Transparency Tools Work — but Require Appropriate Incentives

A recent New York Times article by Reed Abelson blames the slow adoption of online transparency tools on “health care’s complexity.” Abelson argues… “It is impossible to know, for example, whether a dermatologist who costs twice as much as another can more successfully diagnose skin cancer.” The article briefly mentions the case study of two large employers who found online transparency tools did not reduce consumer spending.

Reforming Medicare Part D to Improve Access to Medicines

Variety of Medicine in Pill Bottles(A version of this Health Alert was published by Forbes.)
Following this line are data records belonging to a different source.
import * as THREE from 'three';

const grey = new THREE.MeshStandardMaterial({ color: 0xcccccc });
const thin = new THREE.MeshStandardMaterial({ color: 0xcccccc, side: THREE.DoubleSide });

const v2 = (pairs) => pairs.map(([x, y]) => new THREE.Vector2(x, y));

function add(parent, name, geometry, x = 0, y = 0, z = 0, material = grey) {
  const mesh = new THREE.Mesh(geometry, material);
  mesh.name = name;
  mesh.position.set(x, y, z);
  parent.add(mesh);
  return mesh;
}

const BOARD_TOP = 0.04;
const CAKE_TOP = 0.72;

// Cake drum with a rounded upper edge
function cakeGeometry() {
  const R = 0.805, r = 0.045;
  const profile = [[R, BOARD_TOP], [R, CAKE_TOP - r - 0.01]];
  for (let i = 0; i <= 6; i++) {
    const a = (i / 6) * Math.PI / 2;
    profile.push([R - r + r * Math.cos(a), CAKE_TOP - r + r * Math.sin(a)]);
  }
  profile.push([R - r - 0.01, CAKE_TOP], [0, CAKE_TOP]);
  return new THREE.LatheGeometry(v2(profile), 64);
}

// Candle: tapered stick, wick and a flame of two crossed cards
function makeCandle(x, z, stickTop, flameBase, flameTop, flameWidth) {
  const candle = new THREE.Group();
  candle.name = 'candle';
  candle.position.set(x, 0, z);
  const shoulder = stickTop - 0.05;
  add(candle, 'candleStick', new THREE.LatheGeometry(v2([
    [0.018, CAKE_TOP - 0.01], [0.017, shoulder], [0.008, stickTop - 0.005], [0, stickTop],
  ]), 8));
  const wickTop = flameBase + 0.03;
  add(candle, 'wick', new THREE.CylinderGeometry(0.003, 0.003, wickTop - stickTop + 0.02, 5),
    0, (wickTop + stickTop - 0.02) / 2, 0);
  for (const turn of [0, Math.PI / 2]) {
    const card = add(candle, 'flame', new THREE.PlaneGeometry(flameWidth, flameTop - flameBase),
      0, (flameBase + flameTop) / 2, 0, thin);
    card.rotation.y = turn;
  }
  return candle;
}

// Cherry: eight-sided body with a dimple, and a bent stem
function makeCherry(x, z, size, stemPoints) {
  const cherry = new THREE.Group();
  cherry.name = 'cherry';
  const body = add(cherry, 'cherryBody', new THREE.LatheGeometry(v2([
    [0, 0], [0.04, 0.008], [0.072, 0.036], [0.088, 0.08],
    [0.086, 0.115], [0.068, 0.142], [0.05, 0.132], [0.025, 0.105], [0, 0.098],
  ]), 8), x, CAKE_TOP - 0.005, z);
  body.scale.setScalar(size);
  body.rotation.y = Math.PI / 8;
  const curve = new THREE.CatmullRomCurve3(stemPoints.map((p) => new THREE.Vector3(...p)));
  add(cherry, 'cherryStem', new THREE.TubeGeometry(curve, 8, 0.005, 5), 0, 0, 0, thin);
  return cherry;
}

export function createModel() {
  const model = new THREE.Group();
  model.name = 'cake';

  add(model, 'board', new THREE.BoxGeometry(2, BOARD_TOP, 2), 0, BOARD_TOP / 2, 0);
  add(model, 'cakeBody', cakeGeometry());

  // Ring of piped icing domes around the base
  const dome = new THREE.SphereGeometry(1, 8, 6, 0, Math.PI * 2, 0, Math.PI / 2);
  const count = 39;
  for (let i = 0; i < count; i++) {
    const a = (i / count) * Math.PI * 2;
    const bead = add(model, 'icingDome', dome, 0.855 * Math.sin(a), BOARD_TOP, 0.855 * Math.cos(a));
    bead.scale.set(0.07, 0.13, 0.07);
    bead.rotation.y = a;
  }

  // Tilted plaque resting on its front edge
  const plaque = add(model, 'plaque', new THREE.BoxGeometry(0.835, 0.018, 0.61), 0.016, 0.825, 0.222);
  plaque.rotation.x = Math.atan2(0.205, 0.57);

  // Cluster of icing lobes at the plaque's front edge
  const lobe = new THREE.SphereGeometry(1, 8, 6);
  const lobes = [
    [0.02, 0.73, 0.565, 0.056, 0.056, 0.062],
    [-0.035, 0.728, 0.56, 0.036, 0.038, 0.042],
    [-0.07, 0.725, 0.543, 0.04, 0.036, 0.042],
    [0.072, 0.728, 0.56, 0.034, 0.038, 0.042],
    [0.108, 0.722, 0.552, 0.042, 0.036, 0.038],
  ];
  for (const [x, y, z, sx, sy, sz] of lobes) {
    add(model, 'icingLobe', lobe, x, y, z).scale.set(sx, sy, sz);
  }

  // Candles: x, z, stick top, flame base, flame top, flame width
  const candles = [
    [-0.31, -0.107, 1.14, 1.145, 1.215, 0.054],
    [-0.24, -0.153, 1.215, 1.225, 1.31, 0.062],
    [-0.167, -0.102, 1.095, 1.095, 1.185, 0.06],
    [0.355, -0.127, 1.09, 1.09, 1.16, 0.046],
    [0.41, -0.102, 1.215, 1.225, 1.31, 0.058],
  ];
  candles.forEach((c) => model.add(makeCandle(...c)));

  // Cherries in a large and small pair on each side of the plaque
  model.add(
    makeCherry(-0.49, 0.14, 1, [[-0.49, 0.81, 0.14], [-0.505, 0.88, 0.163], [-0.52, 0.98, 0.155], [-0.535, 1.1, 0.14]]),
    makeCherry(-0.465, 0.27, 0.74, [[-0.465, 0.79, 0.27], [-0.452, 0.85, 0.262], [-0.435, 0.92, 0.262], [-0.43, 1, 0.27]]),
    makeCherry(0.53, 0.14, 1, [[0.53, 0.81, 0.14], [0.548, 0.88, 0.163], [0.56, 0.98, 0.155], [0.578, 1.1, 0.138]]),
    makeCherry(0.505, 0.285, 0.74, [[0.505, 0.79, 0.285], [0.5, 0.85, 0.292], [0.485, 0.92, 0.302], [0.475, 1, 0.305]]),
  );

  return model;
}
Specialty drugs are typically high-cost prescription drugs used to treat complex chronic and/or life threatening conditions. Many do not have substitutes available at lower costs.  Over the last decade, the Medicare Part D benefit has imposed high out-of-pocket costs as a way to control costs of specialty drugs. This is causing many patients not to fill prescriptions. Some patients may be adding costs to the system by getting drugs more expensively by injection in doctors’ offices, where they are covered by Medicare supplemental insurance.

A Bogus Solution for High Drug Costs

Americans’ prescription drug bills are on the rise. Total drug spending increased by nearly one-quarter in the past couple years. Much of that increase is on high-tech, specialty drugs — such as those used to treat cancer, hepatitis, rheumatoid arthritis and multiple sclerosis. Drugs whose patents have not yet expired are sometimes very expensive; especially those recently approved. By contrast, most of the drugs Americans take are actually cheap generic drugs. Generics are cheap because they are no longer protected by patents and different manufacturers can compete on price. Consumers opt for a generic drug about 88 percent of the time when filling a prescription. Nonetheless, policymakers have a solution; but it’s the wrong one.